These scientific activities led Plesset to spend a period of time at the Niels Bohr Institute for Theoretical Physics, 1933-1934. Interacting with the world's leading physicists at the Bohr Institute, Plesset worked at the frontiers of fundamental physical theory and made contributions of great significance. Of particular merit were the interesting papers he wrote with Christian Moller on electon-electron interaction theory, with John Archibald Wheeler on the theory of scattering quanta, and with E. J. Williams on cosmic ray theory. These papers have greatly benefited scientists decades later because of their fundamental value.
Following this period, he was awarded a C. B. R. Traveling Fellowship, which enabled him to visit eminent leading scientists of the time in many parts of Europe, traveling with his bride Isabel and gaining valuable experience that was later passed on, through teaching and joint studies, to his peers and students.
After teaching at the University of Rochester for five years, Plesset returned to Caltech in 1940 and then left in 1942 to head the Analytical Group of the Douglas Aircraft Company where he devoted his talents to airplane design and the development of new technology. Following a round of visits to the post-war European theater as a scientific representative of the U.S. Air Force, Plesset returned to Caltech permanently as associate professor in 1948, was made a full professor in 1951, was appointed in 1963 as professor in engineering science, and became professor emeritus in 1978. He was also adjunct professor of nuclear engineering at the University of California, Los Angeles, from 1977 to 1988.
In research, Plesset made significant contributions along the frontier where science and engineering meet, leaving the profession with more than one hundred publications of lasting value. The Rayleigh-Plesset equation continues to play a basic role in bubble dynamics, whether used in cavitating flows or in the sack model for atomic nuclei theory. His inspiring teaching, marked with clarity and elegance in treating basic principles, was much appreciated by his students.
An authority on multiphase fluid dynamics and nuclear physics, Plesset served on the U.S. Nuclear Regulatory Commission's Advisory Committee for Reactor Safeguards, first as a consultant, then as a member from 1975 to 1982, and as chairman of the panel in 1980. In these capacities Milton provided assistance and guidance to the development of effective numerical codes to simulate day-to-day operations of a nuclear reactor and to monitor any emergency situation. He played a leading role in spearheading international cooperation with Japan and Germany on joint programs for model tests of the operation of nuclear reactors and establishing the overall rules for their safeguards.
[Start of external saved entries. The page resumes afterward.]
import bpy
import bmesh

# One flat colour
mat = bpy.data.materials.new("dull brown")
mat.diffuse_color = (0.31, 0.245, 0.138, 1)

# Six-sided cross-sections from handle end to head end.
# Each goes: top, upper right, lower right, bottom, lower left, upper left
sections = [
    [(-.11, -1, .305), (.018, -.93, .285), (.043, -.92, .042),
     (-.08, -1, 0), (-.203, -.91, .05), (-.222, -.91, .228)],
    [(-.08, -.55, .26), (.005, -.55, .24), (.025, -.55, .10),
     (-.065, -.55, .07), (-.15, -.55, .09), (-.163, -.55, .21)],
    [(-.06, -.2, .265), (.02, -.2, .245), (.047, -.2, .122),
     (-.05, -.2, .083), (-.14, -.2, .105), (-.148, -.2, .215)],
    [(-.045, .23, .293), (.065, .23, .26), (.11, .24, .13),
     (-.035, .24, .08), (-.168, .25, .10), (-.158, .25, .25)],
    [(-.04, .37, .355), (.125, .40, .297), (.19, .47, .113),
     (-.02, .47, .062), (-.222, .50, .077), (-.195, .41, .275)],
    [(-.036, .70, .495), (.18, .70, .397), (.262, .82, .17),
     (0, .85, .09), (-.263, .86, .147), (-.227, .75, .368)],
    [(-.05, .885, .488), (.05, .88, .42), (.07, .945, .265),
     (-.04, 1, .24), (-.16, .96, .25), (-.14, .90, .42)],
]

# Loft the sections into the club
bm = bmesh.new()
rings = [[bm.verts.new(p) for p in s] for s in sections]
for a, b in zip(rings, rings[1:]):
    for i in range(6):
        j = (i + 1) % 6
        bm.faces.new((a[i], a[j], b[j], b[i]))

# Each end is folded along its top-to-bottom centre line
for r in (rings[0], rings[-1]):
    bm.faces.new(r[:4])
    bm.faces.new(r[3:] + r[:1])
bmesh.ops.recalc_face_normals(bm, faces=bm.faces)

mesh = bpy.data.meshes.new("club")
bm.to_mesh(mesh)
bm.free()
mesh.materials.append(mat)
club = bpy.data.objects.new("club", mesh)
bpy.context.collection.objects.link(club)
Throughout his career, Plesset served as a consultant to the RAND Corporation, various industrial companies, and the government. He was active in several professional societies. He was a fellow of the American Physical Society; a fellow of the American Society of Mechanical Engineers (ASME); and chairman of the Executive Committee, Fluid Engineering Division of ASME, 1971-1972. He received many awards and honors, including the 1968 ASME Outstanding Research Paper Award and the 1980 ASME Thurston Lectureship.
Milton Plesset is survived by his wife, Janet Jenks; four children, Jean, Michael, Marjorie, and Judith from his previous marriage to Isabel Rosanoff (a writer, who died in 1985); and five grandchildren.